Your mortgage down payment is the funds you pay upfront when buying a home. Normally expressed as a percentage, the down payment is computed as the dollar value divided by the home price.
What’s the Minimum Down Payment do I need?
The answer to this question is yes: Canada has a minimum down payment, which is contingent on the cost of the house for sale.
- Minimum down payment for a house costing under $500,000 is 5 percent
- Minimum down payment for a house costing between $500,000 and $999,999 is 5 percent on the first $500,000, and 10 percent on the excess
- Minimum down payment for a house costing $1,000,000 or higher is 20 percent
Canada Mortgage and Housing Corporation (CHMC) offers mortgage default insurance, which safeguards lenders in case the borrower does not service the loan as agreed. A high-ratio mortgage is one that has a down payment of 20 percent, and CHMC insurance is required for all such housing loans. Conversely, a conventional mortgage requires a down payment of 20 percent or higher.
Thirty percent of homebuyers fall within the specifics of the conventional mortgage, as stated in a recent homebuyers report produced by TD Canada Trust. Banks do not require default insurance for conventional mortgages.
Why is the Down Payment Amount Important?
The down payment you make when your mortgage is approved influences three important factors as long as the loan remains in force:
1. How Much House You Can Buy
The 5 percent yardstick can be used to establish how much house you can afford since this is the minimum down payment in Canada. Without taking your current debt levels and income into account, you can use the 5 percent benchmark to gauge the maximum price you can pay for a home. The computation is contingent on whether your down payment is above or below $25,000, since the minimum is on a sliding scale.
You can calculate maximum home price as down payment divided by 5 percent if you deposit $25,000 or less.
Since affordability also depends on your debt levels and income, you should also take a look at our mortgage affordability calculator to get a more comprehensive breakdown.
2. Your Mortgage Size and Your Monthly Payment are Impacted by Your Down Payment
The total amount you owe on your mortgage will be reduced if you make a larger down payment, and naturally, the interest and monthly payments you make on the loan will decrease as well.
3. Your Down Payment also Impacts your CMHC Insurance Premium
Computed as a percentage of the amount of your mortgage, your CMHC insurance premium is reduced as your down payment increases.
How to Fund Your Down Payment

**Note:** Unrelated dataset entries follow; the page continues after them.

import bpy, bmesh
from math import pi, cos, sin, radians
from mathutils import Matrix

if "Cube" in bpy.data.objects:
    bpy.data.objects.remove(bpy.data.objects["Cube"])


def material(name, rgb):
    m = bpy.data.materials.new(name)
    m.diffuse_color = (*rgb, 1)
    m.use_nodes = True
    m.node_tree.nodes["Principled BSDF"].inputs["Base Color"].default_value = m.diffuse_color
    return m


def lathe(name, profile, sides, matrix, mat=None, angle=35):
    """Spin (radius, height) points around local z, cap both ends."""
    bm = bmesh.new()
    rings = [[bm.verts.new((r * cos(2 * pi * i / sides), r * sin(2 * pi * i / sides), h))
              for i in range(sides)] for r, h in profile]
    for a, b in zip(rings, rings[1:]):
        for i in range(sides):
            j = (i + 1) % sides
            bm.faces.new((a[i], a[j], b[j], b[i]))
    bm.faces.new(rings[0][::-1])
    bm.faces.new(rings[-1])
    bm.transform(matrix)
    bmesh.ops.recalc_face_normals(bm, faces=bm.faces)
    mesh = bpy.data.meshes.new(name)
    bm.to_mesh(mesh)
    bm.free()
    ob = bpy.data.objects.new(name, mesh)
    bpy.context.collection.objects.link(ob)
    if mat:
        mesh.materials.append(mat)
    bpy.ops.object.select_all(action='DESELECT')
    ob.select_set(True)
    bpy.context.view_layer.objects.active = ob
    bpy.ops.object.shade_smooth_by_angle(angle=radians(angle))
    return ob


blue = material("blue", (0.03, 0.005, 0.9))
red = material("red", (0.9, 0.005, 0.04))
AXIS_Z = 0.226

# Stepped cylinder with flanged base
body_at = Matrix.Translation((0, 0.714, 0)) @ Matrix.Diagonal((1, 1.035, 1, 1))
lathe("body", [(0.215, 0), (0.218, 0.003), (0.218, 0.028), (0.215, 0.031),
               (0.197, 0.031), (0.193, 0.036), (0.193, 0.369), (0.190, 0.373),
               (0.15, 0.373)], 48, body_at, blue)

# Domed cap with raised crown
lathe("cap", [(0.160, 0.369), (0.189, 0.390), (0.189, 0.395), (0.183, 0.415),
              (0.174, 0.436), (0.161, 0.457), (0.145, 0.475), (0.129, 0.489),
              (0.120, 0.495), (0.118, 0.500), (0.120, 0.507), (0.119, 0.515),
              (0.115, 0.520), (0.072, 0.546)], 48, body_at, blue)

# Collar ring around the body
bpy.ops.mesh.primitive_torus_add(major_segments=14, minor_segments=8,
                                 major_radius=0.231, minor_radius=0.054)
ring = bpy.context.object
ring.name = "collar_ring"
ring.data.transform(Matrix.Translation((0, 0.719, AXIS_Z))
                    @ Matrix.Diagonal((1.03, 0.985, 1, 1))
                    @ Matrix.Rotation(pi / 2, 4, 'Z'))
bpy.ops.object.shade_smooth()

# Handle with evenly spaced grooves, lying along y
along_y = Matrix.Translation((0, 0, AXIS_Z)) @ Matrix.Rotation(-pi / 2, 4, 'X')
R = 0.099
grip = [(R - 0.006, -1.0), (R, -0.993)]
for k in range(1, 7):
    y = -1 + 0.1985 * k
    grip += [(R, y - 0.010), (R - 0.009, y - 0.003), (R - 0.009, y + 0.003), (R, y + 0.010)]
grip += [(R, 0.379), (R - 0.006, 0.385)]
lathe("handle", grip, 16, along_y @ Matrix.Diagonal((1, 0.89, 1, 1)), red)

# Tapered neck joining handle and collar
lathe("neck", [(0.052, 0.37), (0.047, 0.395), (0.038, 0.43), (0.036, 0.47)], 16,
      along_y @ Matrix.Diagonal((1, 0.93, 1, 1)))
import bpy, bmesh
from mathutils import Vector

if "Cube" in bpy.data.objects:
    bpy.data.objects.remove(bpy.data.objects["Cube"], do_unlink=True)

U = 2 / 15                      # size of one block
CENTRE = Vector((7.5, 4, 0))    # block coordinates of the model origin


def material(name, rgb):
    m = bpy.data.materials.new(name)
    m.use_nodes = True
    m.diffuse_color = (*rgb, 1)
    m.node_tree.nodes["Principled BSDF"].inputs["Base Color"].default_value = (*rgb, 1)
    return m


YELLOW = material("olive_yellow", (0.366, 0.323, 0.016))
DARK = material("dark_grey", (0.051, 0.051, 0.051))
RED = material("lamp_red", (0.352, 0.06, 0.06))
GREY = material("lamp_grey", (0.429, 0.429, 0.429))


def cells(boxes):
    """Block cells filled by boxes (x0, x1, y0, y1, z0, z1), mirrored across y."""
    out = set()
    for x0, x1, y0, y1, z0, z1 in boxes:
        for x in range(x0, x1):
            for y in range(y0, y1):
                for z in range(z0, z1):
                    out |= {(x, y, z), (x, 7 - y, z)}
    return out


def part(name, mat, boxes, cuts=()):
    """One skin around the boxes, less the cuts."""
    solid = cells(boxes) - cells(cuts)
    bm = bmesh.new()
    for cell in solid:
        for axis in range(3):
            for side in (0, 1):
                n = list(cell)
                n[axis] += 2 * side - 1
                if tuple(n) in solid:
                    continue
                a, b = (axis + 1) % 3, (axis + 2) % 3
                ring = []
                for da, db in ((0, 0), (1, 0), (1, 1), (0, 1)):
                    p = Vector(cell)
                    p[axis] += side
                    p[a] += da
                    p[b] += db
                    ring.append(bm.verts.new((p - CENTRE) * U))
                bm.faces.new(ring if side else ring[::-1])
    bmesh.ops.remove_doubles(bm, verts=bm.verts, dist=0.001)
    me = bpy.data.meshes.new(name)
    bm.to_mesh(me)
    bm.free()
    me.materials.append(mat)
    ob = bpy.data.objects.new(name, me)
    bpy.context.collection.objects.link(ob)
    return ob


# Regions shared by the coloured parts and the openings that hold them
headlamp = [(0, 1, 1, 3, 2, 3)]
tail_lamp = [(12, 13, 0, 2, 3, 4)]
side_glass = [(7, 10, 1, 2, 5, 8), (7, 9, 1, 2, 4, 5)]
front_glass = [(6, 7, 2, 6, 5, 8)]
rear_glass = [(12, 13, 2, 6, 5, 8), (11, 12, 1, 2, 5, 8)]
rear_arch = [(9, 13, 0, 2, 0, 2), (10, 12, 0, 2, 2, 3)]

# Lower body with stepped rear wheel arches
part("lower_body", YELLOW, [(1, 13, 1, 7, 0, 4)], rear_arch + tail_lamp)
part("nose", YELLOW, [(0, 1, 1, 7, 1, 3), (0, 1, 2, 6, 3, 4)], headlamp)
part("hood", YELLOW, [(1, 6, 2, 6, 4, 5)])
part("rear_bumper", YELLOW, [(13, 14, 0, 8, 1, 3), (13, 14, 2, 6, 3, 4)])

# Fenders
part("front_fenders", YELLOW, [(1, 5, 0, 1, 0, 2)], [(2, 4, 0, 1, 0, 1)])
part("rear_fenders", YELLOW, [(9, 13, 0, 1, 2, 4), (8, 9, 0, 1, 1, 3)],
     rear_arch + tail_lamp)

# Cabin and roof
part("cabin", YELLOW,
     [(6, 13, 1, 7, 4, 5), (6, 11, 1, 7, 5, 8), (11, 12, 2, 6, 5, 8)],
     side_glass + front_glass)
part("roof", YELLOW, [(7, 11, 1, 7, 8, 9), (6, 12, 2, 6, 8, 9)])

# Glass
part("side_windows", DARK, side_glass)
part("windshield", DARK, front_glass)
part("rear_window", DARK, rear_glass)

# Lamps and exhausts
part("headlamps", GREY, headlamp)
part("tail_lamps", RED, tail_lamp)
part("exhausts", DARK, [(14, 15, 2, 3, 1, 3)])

Traditional sources of funding for a down payment include liquidating stocks, bonds, and other investments, saving a predetermined amount from each paycheque, or asking close family members for help. The Registered Retirement Savings Plan’s Home Buyers’ Plan is another great option, which allows first-time homebuyers to withdraw as much as $25,000 tax-free to fund the purchase.